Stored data
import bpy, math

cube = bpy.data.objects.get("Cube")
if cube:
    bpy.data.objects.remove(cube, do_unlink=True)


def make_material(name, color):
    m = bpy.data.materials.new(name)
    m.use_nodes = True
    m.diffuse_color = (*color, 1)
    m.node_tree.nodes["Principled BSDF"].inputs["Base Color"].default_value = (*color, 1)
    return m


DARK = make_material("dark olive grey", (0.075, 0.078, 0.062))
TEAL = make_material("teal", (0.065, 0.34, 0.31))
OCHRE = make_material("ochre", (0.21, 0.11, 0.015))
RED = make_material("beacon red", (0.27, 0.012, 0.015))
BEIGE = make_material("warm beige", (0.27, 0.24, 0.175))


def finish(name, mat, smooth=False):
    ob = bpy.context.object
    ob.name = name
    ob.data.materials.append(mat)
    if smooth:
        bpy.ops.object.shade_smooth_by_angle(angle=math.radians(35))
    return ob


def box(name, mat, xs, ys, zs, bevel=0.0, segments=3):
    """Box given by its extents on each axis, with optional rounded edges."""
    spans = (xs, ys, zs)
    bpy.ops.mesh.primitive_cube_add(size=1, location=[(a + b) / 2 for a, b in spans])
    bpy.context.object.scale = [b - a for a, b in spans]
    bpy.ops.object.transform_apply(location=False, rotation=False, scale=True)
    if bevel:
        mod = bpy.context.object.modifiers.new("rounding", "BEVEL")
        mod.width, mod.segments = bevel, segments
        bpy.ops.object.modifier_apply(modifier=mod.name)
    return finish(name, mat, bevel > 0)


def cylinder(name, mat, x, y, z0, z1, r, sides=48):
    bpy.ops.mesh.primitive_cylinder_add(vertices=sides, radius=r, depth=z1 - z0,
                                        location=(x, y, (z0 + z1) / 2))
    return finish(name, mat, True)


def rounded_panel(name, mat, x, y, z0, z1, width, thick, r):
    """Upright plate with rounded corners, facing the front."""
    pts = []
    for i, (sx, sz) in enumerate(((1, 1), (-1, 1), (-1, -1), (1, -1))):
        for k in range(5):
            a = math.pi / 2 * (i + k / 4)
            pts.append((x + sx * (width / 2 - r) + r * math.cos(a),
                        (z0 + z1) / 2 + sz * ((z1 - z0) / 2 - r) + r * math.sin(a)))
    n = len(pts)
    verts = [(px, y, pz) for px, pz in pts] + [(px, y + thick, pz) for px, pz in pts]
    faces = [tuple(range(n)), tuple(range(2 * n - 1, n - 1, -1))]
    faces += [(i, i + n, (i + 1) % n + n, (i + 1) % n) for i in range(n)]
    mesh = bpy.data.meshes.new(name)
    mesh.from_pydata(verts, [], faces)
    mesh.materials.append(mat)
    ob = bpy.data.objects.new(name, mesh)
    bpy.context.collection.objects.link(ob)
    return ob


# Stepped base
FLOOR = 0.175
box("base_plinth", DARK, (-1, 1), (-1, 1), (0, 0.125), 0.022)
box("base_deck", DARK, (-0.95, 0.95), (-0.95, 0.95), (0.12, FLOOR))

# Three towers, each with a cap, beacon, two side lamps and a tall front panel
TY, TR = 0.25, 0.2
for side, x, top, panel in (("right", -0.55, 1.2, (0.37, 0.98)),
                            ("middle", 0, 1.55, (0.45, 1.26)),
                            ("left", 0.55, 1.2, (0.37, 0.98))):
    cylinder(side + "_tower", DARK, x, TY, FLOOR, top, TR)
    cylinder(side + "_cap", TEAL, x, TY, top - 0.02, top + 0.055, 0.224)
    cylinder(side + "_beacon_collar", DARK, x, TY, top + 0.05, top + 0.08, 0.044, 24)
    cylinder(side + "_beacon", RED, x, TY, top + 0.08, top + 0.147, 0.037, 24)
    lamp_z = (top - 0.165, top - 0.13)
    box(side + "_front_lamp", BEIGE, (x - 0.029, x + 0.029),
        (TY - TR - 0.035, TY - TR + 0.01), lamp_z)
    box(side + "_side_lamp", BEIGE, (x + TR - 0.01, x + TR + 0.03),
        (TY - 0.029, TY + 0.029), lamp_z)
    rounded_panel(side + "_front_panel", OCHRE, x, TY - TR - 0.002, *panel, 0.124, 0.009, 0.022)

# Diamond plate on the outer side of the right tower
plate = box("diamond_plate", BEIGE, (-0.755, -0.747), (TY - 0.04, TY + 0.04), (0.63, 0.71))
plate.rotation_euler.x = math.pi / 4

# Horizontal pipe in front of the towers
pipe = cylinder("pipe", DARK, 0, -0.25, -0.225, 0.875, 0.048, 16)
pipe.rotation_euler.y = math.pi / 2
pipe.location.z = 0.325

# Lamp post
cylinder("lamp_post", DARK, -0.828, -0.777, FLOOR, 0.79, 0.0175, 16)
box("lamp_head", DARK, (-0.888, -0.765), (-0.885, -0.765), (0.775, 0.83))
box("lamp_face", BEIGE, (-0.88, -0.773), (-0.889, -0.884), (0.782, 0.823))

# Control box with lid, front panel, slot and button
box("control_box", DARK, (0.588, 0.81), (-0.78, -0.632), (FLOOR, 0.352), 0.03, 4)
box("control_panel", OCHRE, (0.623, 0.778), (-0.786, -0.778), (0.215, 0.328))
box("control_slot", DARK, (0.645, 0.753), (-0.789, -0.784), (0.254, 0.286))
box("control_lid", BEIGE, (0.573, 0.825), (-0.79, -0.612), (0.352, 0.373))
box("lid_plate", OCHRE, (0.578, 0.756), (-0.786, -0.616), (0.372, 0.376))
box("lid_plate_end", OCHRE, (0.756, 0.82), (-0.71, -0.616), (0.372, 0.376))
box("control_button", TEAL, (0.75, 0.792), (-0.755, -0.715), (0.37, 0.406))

WHAT THE TASK ASKS »
Using only the entries above, output the line with "0.79, 0.0175, 16)", the line with "(-0.786, -0.616), (0.372, 0.376))", and all lines between them, exactly as they stand.

EXPECTED ANSWER »
cylinder("lamp_post", DARK, -0.828, -0.777, FLOOR, 0.79, 0.0175, 16)
box("lamp_head", DARK, (-0.888, -0.765), (-0.885, -0.765), (0.775, 0.83))
box("lamp_face", BEIGE, (-0.88, -0.773), (-0.889, -0.884), (0.782, 0.823))

# Control box with lid, front panel, slot and button
box("control_box", DARK, (0.588, 0.81), (-0.78, -0.632), (FLOOR, 0.352), 0.03, 4)
box("control_panel", OCHRE, (0.623, 0.778), (-0.786, -0.778), (0.215, 0.328))
box("control_slot", DARK, (0.645, 0.753), (-0.789, -0.784), (0.254, 0.286))
box("control_lid", BEIGE, (0.573, 0.825), (-0.79, -0.612), (0.352, 0.373))
box("lid_plate", OCHRE, (0.578, 0.756), (-0.786, -0.616), (0.372, 0.376))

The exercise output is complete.